The O Shortcut


#1


Could you please advise what mistakes with my code, thank you.


var main = function() {
  $('.article').click(function() {
    $('.article').removeClass('current');  
    $('.description').hide();
    
    $(this).addClass('.current');
    $(this).children('.description').show();  
  });   
}


$(document).ready(main);
$(document).keypress(function(event) {
  if(event.which === 111) {
    $('.current').children('.description').toggle();
  }  
});


#2

@pinyol,
The structure of your code should look like

    var main=function() {
         $('.article').click(function() { 
         }); 

         $(document).keypress(function(event) {
         });
       };
      $(document).ready(main);

#3

Restructured. But, it still doesn't work. :sob:

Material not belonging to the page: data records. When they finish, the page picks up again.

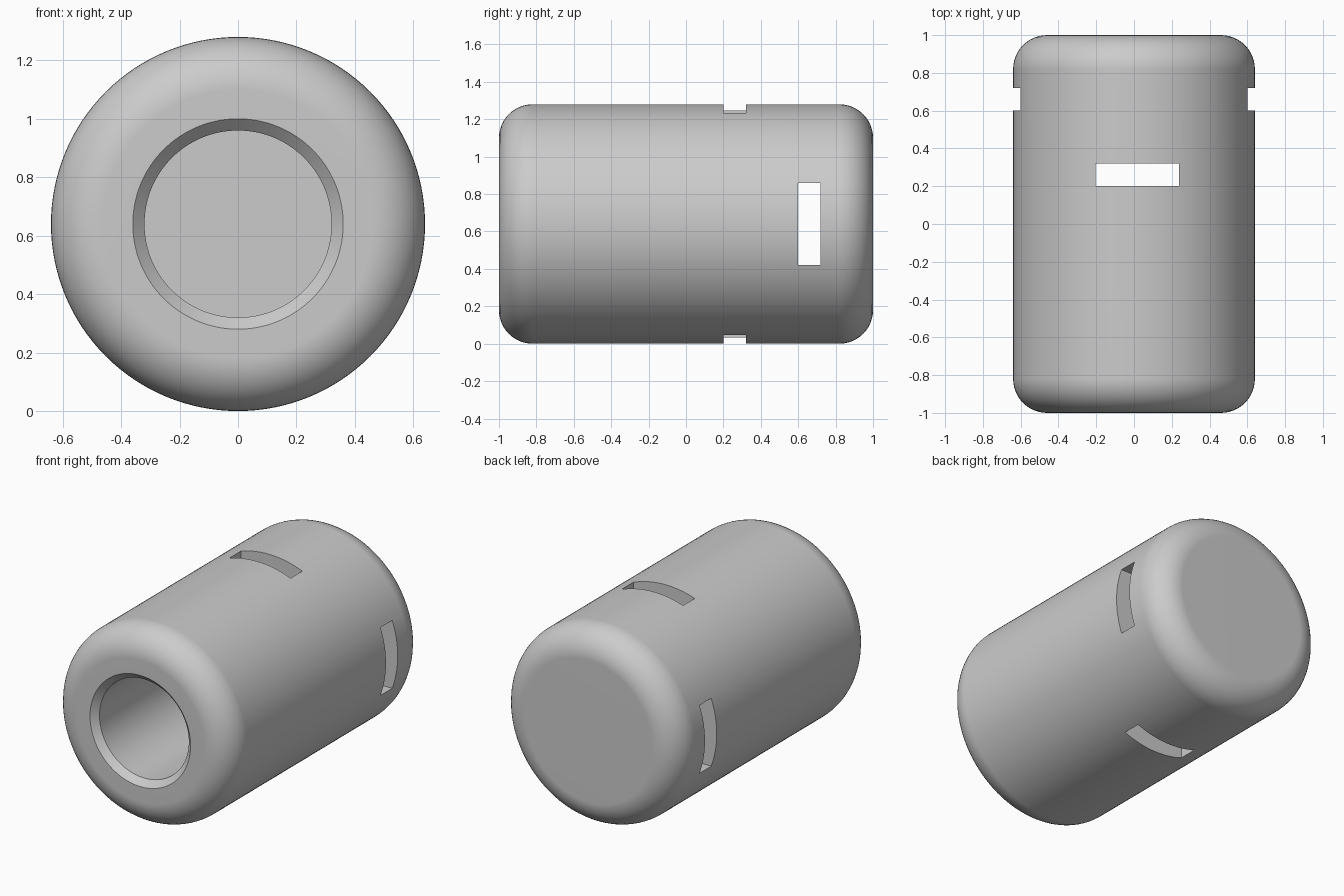
import bpy, bmesh, math
from mathutils import Matrix, Vector

if "Cube" in bpy.data.objects:
    bpy.data.objects.remove(bpy.data.objects["Cube"], do_unlink=True)

R, HALF, FILLET = 0.64, 1.0, 0.18       # barrel radius, half length, edge rounding
BORE, CHAMFER, FLOOR = 0.32, 0.04, 0.0  # socket radius, lead-in, socket end
SIDES, STEPS = 128, 12

grey = bpy.data.materials.new("light_grey")
grey.use_nodes = True
grey.diffuse_color = (0.6, 0.6, 0.6, 1)
grey.node_tree.nodes["Principled BSDF"].inputs["Base Color"].default_value = (0.6, 0.6, 0.6, 1)


def fillet(y_sign):
    """Quarter-round from the barrel side to an end face, as (radius, y)."""
    angles = [i / STEPS * math.pi / 2 for i in range(STEPS + 1)]
    return [(R - FILLET + FILLET * math.cos(a),
             y_sign * (HALF - FILLET + FILLET * math.sin(a))) for a in angles]


# Body: one lathed profile, from the socket floor out and round to the back
profile = [(0, FLOOR), (BORE, FLOOR), (BORE, -HALF + CHAMFER), (BORE + CHAMFER, -HALF)]
profile += fillet(-1)[::-1] + fillet(1) + [(0, HALF)]

bm = bmesh.new()
verts = [bm.verts.new((r, y, 0)) for r, y in profile]
edges = [bm.edges.new(pair) for pair in zip(verts, verts[1:])]
bmesh.ops.spin(bm, geom=verts + edges, cent=(0, 0, 0), axis=(0, 1, 0),
               angle=math.tau, steps=SIDES)
bmesh.ops.remove_doubles(bm, verts=bm.verts, dist=0.0001)
bmesh.ops.translate(bm, verts=bm.verts, vec=(0, 0, R))
bmesh.ops.recalc_face_normals(bm, faces=bm.faces)
mesh = bpy.data.meshes.new("barrel_body")
bm.to_mesh(mesh)
bm.free()
mesh.materials.append(grey)
body = bpy.data.objects.new("barrel_body", mesh)
bpy.context.collection.objects.link(body)
bpy.context.view_layer.objects.active = body
body.select_set(True)


def cut_slot(name, center, size):
    """Cut a rectangular strap slot straight through the body."""
    cutter_mesh = bpy.data.meshes.new(name)
    cutter_bm = bmesh.new()
    bmesh.ops.create_cube(cutter_bm, size=1, matrix=Matrix.LocRotScale(
        Vector(center), None, Vector(size)))
    cutter_bm.to_mesh(cutter_mesh)
    cutter_bm.free()
    cutter_mesh.materials.append(grey)
    cutter = bpy.data.objects.new(name, cutter_mesh)
    cutter.hide_render = True
    bpy.context.collection.objects.link(cutter)
    mod = body.modifiers.new(name, "BOOLEAN")
    mod.operation, mod.solver, mod.object = "DIFFERENCE", "EXACT", cutter
    bpy.ops.object.modifier_apply(modifier=mod.name)
    bpy.data.objects.remove(cutter, do_unlink=True)


# Two crossing slots: one vertical, one sideways nearer the back
cut_slot("vertical_slot", (0.017, 0.26, R), (0.44, 0.12, 2))
cut_slot("sideways_slot", (0, 0.66, R), (2, 0.12, 0.44))

# Smooth rounding with crisp slot and socket edges, flat end faces
bpy.ops.object.shade_smooth_by_angle(angle=math.radians(30))
weighted = body.modifiers.new("flat_ends", "WEIGHTED_NORMAL")
weighted.keep_sharp = True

var main = function() {
$('.article').click(function() {
$('.article').removeClass('current');
$('.description').hide();

$(this).addClass('.current');
$(this).children('.description').show();

});

$(document).keypress(function(event) {
if(event.which === 111) {
$('.current').children('.description').toggle();
}
});
};

$(document).ready(main);


#4

@pinyol,

+++++ addClass removeClass

Every HTML-Element has so called attributes.
One of the possible attributes, is the class-attribute.

If you write the HTML-document, you add the class-attribute
within the Element-Tag by using the syntax
class-keyword = then a string
containing the class-name
OR mutliple class-names which are =separated=from=eachother= by a space

Thus with

 <div class="myClass1 myClass2 myClass3" ></div>

you now have a DIV-Element carrying 3 classes myClass1, myClass2 and myClass3

As part of its CSS-category-of-Methods jQuery gives you the ability
to manipulate this class-attribute
by providing the addClass()-, removeClass()-, toggleClass()-Methods.
You will have to provide the Method at least 1 argument
which is the string VALUE of the class-name.
Thus you have to change
**$('.article').removeClass('.current')
$(this).addClass('.current')**
into
**$('.article').removeClass('current')
$(this).addClass('current')**

The confusion when to use a pre-pending dot or NOT...
In the Cascading Style Sheet syntax,
you have to prepend-a-dot to the classname
so the CSS will interpret it as a class-attribute
So in the file style.css you will find an object
identified by .current,
In this .current object
the background property-key is set to a particular VALUE

jQuery uses the same syntax to identify a class-attribute
like in the jQuery-selector
$(".current") by which this HTML-Element and all it's CHILDREN
are selected into a jQuery-object,

This parent-HTML-Element carries the class-attribute with class-name "current"

Reference::

google search
class site:jquery.com
https://api.jquery.com/category/selectors/
http://api.jquery.com/class-selector/
https://api.jquery.com/element-selector/
http://www.w3schools.com/jquery/jquery_ref_selectors.asp
http://www.w3schools.com/jquery/trysel.asp